__Task directions__: No pictures, everything else exact: set down the entries in full.

┌─ Entries provided

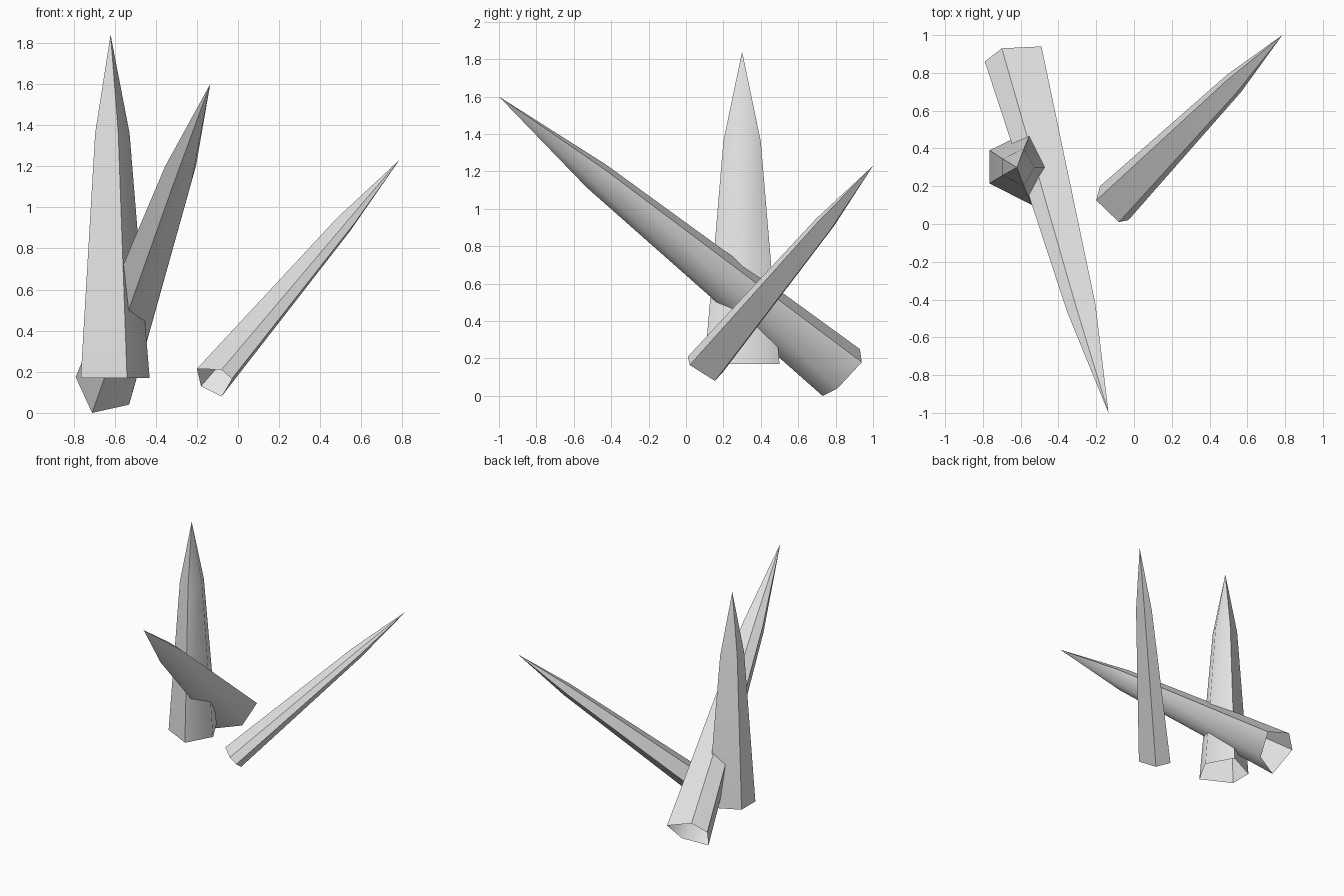
import bpy, bmesh, math
from mathutils import Vector

if "Cube" in bpy.data.objects:
    bpy.data.objects.remove(bpy.data.objects["Cube"])

grey = bpy.data.materials.new("pale_grey")
grey.diffuse_color = (0.8, 0.8, 0.8, 1)
grey.use_nodes = True
grey.node_tree.nodes["Principled BSDF"].inputs["Base Color"].default_value = grey.diffuse_color


def spike(name, base, tip):
    """Hollow five-sided spike, open at the base, with a shoulder ring below the tip."""
    base = [Vector(p) for p in base]
    tip = Vector(tip)
    centre = sum(base, Vector()) / len(base)
    # keep the ring counter-clockwise around the axis so faces point outward
    if (base[0] - centre).cross(base[1] - centre).dot(tip - centre) < 0:
        base.reverse()
    shoulder_centre = centre.lerp(tip, 0.713)
    bm = bmesh.new()
    low = [bm.verts.new(p) for p in base]
    high = [bm.verts.new(shoulder_centre + (p - centre) * 0.5) for p in base]
    top = bm.verts.new(tip)
    n = len(base)
    for i in range(n):
        j = (i + 1) % n
        bm.faces.new((low[i], low[j], high[j], high[i]))
        bm.faces.new((high[i], high[j], top))
    mesh = bpy.data.meshes.new(name)
    bm.to_mesh(mesh)
    bm.free()
    mesh.materials.append(grey)
    obj = bpy.data.objects.new(name, mesh)
    bpy.context.collection.objects.link(obj)
    bpy.ops.object.select_all(action='DESELECT')
    obj.select_set(True)
    bpy.context.view_layer.objects.active = obj
    bpy.ops.object.shade_smooth_by_angle(angle=math.radians(60))


# upright spike
spike("upright_spike",
      [(-0.43, 0.30, 0.17), (-0.54, 0.50, 0.17), (-0.765, 0.39, 0.17),
       (-0.765, 0.215, 0.17), (-0.54, 0.10, 0.17)],
      (-0.62, 0.30, 1.84))

# long spike leaning to the front
spike("front_leaning_spike",
      [(-0.79, 0.86, 0.175), (-0.71, 0.73, 0.0), (-0.53, 0.81, 0.04),
       (-0.49, 0.94, 0.18), (-0.70, 0.93, 0.25)],
      (-0.135, -1.0, 1.60))

# slim spike leaning to the back right
spike("back_leaning_spike",
      [(-0.20, 0.125, 0.215), (-0.08, 0.01, 0.21), (-0.03, 0.02, 0.165),
       (-0.08, 0.155, 0.08), (-0.18, 0.20, 0.13)],
      (0.785, 1.0, 1.23))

└─

__Result below__:
import bpy, bmesh, math
from mathutils import Vector

if "Cube" in bpy.data.objects:
    bpy.data.objects.remove(bpy.data.objects["Cube"])

grey = bpy.data.materials.new("pale_grey")
grey.diffuse_color = (0.8, 0.8, 0.8, 1)
grey.use_nodes = True
grey.node_tree.nodes["Principled BSDF"].inputs["Base Color"].default_value = grey.diffuse_color


def spike(name, base, tip):
    """Hollow five-sided spike, open at the base, with a shoulder ring below the tip."""
    base = [Vector(p) for p in base]
    tip = Vector(tip)
    centre = sum(base, Vector()) / len(base)
    # keep the ring counter-clockwise around the axis so faces point outward
    if (base[0] - centre).cross(base[1] - centre).dot(tip - centre) < 0:
        base.reverse()
    shoulder_centre = centre.lerp(tip, 0.713)
    bm = bmesh.new()
    low = [bm.verts.new(p) for p in base]
    high = [bm.verts.new(shoulder_centre + (p - centre) * 0.5) for p in base]
    top = bm.verts.new(tip)
    n = len(base)
    for i in range(n):
        j = (i + 1) % n
        bm.faces.new((low[i], low[j], high[j], high[i]))
        bm.faces.new((high[i], high[j], top))
    mesh = bpy.data.meshes.new(name)
    bm.to_mesh(mesh)
    bm.free()
    mesh.materials.append(grey)
    obj = bpy.data.objects.new(name, mesh)
    bpy.context.collection.objects.link(obj)
    bpy.ops.object.select_all(action='DESELECT')
    obj.select_set(True)
    bpy.context.view_layer.objects.active = obj
    bpy.ops.object.shade_smooth_by_angle(angle=math.radians(60))


# upright spike
spike("upright_spike",
      [(-0.43, 0.30, 0.17), (-0.54, 0.50, 0.17), (-0.765, 0.39, 0.17),
       (-0.765, 0.215, 0.17), (-0.54, 0.10, 0.17)],
      (-0.62, 0.30, 1.84))

# long spike leaning to the front
spike("front_leaning_spike",
      [(-0.79, 0.86, 0.175), (-0.71, 0.73, 0.0), (-0.53, 0.81, 0.04),
       (-0.49, 0.94, 0.18), (-0.70, 0.93, 0.25)],
      (-0.135, -1.0, 1.60))

# slim spike leaning to the back right
spike("back_leaning_spike",
      [(-0.20, 0.125, 0.215), (-0.08, 0.01, 0.21), (-0.03, 0.02, 0.165),
       (-0.08, 0.155, 0.08), (-0.18, 0.20, 0.13)],
      (0.785, 1.0, 1.23))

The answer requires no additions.